By then the sun was setting and we were treated to a dusk drive on our way to our rural casa for the evening; on the drive Jesse was able to deftly and aptly navigate our car through 20+ switchbacks across multiple mountains as darkness settled in around us and after about two hours we reached the rural casa, named Casa Corral, in the tiny village of Monón.
The proprietor let us in to the two-story guest house complete with living room, fire place, and two rooms at the top of the stairs; we were the only guests and she explained that we had the run of the house. The room was quite large and inviting, and we even had a stone patio that we later accessed to view the stars; being so high up in the mountains and the lack of light pollution gave us the cleanest view of the clear, starlit night we had both seen in years. We couldn’t count all the stars if we tried.

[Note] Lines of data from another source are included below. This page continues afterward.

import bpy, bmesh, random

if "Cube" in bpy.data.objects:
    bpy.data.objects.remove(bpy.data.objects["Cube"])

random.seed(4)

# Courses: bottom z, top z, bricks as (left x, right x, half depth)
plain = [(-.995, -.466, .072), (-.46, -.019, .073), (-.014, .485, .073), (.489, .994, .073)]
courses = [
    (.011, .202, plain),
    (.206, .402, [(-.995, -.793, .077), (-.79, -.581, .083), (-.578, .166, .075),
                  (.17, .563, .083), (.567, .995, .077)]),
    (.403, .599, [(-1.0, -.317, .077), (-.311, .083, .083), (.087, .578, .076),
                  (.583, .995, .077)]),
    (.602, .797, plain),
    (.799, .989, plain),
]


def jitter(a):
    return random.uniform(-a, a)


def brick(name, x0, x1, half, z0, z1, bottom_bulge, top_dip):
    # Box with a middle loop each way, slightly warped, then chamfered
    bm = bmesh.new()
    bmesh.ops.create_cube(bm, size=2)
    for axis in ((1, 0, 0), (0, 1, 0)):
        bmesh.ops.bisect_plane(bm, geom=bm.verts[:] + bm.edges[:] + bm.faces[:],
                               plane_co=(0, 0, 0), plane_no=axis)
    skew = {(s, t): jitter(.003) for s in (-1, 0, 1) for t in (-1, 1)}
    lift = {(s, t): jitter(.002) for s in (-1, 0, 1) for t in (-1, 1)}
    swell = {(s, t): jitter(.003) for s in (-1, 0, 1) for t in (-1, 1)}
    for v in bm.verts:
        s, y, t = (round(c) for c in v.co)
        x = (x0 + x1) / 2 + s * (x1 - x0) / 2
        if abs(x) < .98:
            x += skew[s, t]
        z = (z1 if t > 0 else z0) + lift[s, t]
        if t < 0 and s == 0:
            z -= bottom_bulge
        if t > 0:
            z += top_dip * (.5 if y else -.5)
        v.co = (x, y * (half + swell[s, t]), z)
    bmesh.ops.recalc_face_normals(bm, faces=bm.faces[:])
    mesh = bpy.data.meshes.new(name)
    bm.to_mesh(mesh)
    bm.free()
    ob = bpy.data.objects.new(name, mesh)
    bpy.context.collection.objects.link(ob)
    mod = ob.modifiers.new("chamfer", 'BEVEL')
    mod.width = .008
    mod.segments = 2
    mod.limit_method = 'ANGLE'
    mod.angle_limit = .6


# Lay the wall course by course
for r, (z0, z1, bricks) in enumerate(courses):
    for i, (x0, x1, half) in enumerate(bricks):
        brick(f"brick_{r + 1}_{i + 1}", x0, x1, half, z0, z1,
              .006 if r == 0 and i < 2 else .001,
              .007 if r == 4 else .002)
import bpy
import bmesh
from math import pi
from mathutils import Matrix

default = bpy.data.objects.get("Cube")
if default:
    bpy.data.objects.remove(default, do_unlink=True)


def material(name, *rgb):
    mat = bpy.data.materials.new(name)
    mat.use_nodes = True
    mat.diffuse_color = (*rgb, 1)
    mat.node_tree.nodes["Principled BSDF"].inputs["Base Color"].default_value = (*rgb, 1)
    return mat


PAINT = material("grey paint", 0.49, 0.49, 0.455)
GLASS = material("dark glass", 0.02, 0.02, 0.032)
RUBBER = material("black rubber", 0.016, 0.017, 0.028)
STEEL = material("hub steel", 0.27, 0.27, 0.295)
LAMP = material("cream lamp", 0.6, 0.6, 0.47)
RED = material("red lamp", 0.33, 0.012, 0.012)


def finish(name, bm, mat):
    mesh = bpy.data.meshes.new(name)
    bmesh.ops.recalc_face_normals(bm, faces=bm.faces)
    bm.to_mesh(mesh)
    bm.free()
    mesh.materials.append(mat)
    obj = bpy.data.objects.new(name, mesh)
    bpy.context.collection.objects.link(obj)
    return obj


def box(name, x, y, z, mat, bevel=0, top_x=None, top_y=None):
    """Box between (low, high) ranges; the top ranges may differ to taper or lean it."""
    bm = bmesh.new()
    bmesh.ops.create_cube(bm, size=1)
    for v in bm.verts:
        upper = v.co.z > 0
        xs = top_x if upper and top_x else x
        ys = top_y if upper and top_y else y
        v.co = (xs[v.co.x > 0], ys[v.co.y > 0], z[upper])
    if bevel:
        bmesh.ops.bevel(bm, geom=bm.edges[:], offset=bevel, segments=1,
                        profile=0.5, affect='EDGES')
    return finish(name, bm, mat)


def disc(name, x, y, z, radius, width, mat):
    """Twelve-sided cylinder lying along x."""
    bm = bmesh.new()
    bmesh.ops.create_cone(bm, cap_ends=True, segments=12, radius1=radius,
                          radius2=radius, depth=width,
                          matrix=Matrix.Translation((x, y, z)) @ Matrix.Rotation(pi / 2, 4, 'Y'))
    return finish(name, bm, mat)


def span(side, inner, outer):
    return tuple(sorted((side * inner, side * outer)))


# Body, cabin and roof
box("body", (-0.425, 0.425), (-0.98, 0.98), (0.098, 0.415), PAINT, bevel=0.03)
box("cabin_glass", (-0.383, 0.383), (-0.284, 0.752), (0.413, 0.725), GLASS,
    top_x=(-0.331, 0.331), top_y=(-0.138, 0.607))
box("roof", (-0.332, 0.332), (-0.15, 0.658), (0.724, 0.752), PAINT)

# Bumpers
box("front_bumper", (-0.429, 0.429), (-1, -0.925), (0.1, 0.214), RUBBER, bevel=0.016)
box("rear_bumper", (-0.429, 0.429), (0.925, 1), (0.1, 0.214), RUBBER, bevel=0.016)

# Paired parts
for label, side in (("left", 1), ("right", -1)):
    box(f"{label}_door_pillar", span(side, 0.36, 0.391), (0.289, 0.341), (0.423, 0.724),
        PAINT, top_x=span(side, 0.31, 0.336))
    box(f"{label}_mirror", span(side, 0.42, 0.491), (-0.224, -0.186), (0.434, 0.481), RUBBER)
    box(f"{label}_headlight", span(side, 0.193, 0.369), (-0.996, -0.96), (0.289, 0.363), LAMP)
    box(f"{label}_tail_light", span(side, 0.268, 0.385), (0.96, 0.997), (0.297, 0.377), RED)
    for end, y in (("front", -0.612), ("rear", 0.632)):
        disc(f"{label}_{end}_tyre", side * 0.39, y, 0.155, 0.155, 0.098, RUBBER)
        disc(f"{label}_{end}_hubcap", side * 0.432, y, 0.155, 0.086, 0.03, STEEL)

In between the main house and the guest house was a glass enclosed single room bar and restaurant, and even though we arrived at nine in the evening we were hungry. They fed us a three course meal of chorizo flavored broth and noodle soup, followed by escalopines al cabrales, which is lightly breaded and fried veal cutlets on top of patatas fritas and covered in a blue cheese and pepper sauce. For dessert we had arroz con leche and tarta de abuela, both local favorites.
We awoke at eight the next morning and made our way to the main house for breakfast, before walking one of the four trails around Monón to the Rio Lloredo. It was a peaceful and quiet walk through the morning fog to the river.
We left Casa Corral and Monón, determined to see a Castro this day. Near the north coast, Jesse had researched the Castro de Coaña, which had a museum attached, and was on more flat ground, so we knew we would, for sure, see some that day. We descended the mountains and found sea level again, eventually arriving at the Castro de Coaña, where the friendly museum worker gave us a map and we perused the one room museum, before heading outside to the path toward the Castro village. There were (originally) 80 or so individual huts here, all built out of thin slate pieces stacked quite high and packed closely together; we could imagine, on this sunny day, the villagers more than 2,000 years ago, going about their daily tasks.
The Navia river was nearby to the east, and we drove along it to the town of Navia, where the river lets out into the Cantabrian Sea. We grabbed a burger lunch in the town, after which a stroll followed; we were able to stop at a pasteleria (bakery that specializes in pastries) and pick up some Asturian specific pastries (which we later enjoyed after we returned home). The top picture below is a stature of the mid-19th century poet Ramón de Campoamor, who was born in Navia.
After lunch and our walk about town, we had one more stop to make on our Castro trip; to the coast and Castro de Cabo Blanco. We have walked along the Cantabrian Sea and seen its coastline from many different points all over Asturias and Cantabria, but we had a lot of daylight so decided one more stop was worth it (and only a 15-minute drive from Navia)…and was it ever. The path, pictured at the top of the post, led to the a ocean view, and while the winds blew strong that day (check out the white tufts on the ground in the middle picture, we were actually caught in a sea foam attack!), the blues of the sea contrasted with the puffy white clouds in the sky and the lush green grass made for a perfect natural experience. A suitable ending for a jam-packed, mountain, Castro, and sea adventure traveling two days in Asturias.